- Don’t get too attached to your goat.
- After a week or so, non-refrigerated goat WILL make you sick.
- You will definitely get fed up of freeze-dried food, and this will happen sooner than you expect!
- Freeze-dried food farts smell like freeze dried food and are totally gross in confined spaces!
- Two things worth packing on an expedition: Biltong (lots!!) and more alcohol than you think you’ll drink.
- Moisturiser and hand creams are essential.
- All the chocolate you buy in Skardu will be really old.
- Learn more than two card games.
- Take extra socks to give to the porters. These guys do an amazing job in footwear that no one reading this would wear anywhere! They will amaze you.
- Don’t play scrabble against Carter or Douard.
- Play scrabble against Adam.
- Never have a jugging contest against Alard.
- Take a laptop, Sat Phone and two camera’s.
- GoPro’s rule but take them off for your summit photos – thanks to Voytek for pointing this out on the Facebook Page.
- Take Shelly Hufner, she does sports massage that is totally awesome. Thanks for all the massages Shelly!

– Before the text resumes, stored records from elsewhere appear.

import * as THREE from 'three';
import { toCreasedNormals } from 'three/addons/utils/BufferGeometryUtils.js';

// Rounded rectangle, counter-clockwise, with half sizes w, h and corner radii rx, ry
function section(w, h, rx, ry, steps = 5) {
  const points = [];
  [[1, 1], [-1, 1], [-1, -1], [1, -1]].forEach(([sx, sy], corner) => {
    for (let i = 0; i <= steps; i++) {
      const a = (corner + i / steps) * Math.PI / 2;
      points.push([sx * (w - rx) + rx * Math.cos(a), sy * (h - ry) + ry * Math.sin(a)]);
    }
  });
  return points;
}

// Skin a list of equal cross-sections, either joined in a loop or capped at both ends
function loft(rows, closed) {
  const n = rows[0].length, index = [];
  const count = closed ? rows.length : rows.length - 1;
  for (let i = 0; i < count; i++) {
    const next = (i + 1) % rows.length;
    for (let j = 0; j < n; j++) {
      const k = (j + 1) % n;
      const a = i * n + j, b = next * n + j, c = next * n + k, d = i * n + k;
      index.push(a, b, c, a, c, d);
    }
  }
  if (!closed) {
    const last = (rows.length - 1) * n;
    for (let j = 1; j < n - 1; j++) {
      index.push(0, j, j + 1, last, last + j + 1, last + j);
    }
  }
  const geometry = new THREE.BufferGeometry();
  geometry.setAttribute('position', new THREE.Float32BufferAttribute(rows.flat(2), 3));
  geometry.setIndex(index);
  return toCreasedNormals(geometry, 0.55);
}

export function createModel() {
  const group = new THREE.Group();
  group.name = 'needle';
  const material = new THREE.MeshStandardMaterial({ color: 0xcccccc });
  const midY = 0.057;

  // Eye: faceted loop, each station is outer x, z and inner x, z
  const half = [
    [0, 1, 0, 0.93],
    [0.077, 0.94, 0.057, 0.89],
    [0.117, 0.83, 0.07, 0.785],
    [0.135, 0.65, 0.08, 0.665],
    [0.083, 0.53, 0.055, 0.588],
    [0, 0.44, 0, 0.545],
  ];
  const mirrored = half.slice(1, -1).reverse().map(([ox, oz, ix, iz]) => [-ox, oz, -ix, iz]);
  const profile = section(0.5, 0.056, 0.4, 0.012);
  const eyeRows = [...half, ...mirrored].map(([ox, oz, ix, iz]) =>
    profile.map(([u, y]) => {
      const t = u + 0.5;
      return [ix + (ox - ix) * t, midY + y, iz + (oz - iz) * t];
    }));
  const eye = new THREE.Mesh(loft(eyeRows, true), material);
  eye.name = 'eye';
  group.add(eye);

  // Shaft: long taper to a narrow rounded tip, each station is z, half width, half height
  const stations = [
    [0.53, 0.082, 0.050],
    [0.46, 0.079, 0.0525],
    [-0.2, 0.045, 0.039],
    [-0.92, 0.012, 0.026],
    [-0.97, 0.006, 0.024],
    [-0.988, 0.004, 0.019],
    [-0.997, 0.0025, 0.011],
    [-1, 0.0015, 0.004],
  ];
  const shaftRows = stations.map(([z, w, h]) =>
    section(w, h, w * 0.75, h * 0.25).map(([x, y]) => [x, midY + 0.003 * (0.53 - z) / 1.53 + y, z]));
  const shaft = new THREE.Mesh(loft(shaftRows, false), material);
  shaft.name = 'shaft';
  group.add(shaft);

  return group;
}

- Climb dangerous gullies super early when it’s cold.
- If you intend to play cricket with the kids, brush up on your batting before you go, they love to put in the 12 year old ‘Alan Donald’ like bowler who will send you out for a duck much to the delight of the locals.
- Take some pens and tennis balls (cricket) for the kids.
- Don’t forget your South African flag on the bivy ledge!
- The topos can be really hard to find, email me if you need them.
We would like to thank our Sponsors for their generous support.
The Mountain Club of South Africa really helped us out. Join. It’s a great organisation that does huge amounts for South African climbing and really supports it’s members.
Ram Mountaineering helped us with gear. These guys import some great stuff from some the best climbing gear manufacturers including Black Diamond (who doesn’t love Camalots?) and Jetboil.
Vertigo gear run by Tristan Firman helped us with some awesome Julbo High Altitude Sunnies that are now a permanent fixture in my alpine climbing bag. They also do great other sunnies. The import Edelrid gear, the climbing shoes which will become instant favourites. I got a pair of the Typhoons that are destined to be resoled many times.
Columbia UK helped out by providing Doaurd and me with their new Omnitech Waterproof Shells. Love them. Light and very breathable.
Igor & Frankie, a UK based brand which makes ‘ethically soursed’ climbing clothing gave us some cool and funky chalk bags.
Petzl USA gave us a bolt kit which we fortunately didn’t have to use but can prove essential for new routing in the big mountains when that 10 feet of blank rock blocks your way to the summit. However, please be responsible with your bolting.
Baris, a leading UK cladding company, helped us out and gave us some cool merino wool tops.
You can catch up with all the news and updates as it happened on our Facebook Page and Website:
Facebook Group: Trango Towers 2012
Author: Rob Powell
Climb.co.za username: Rob P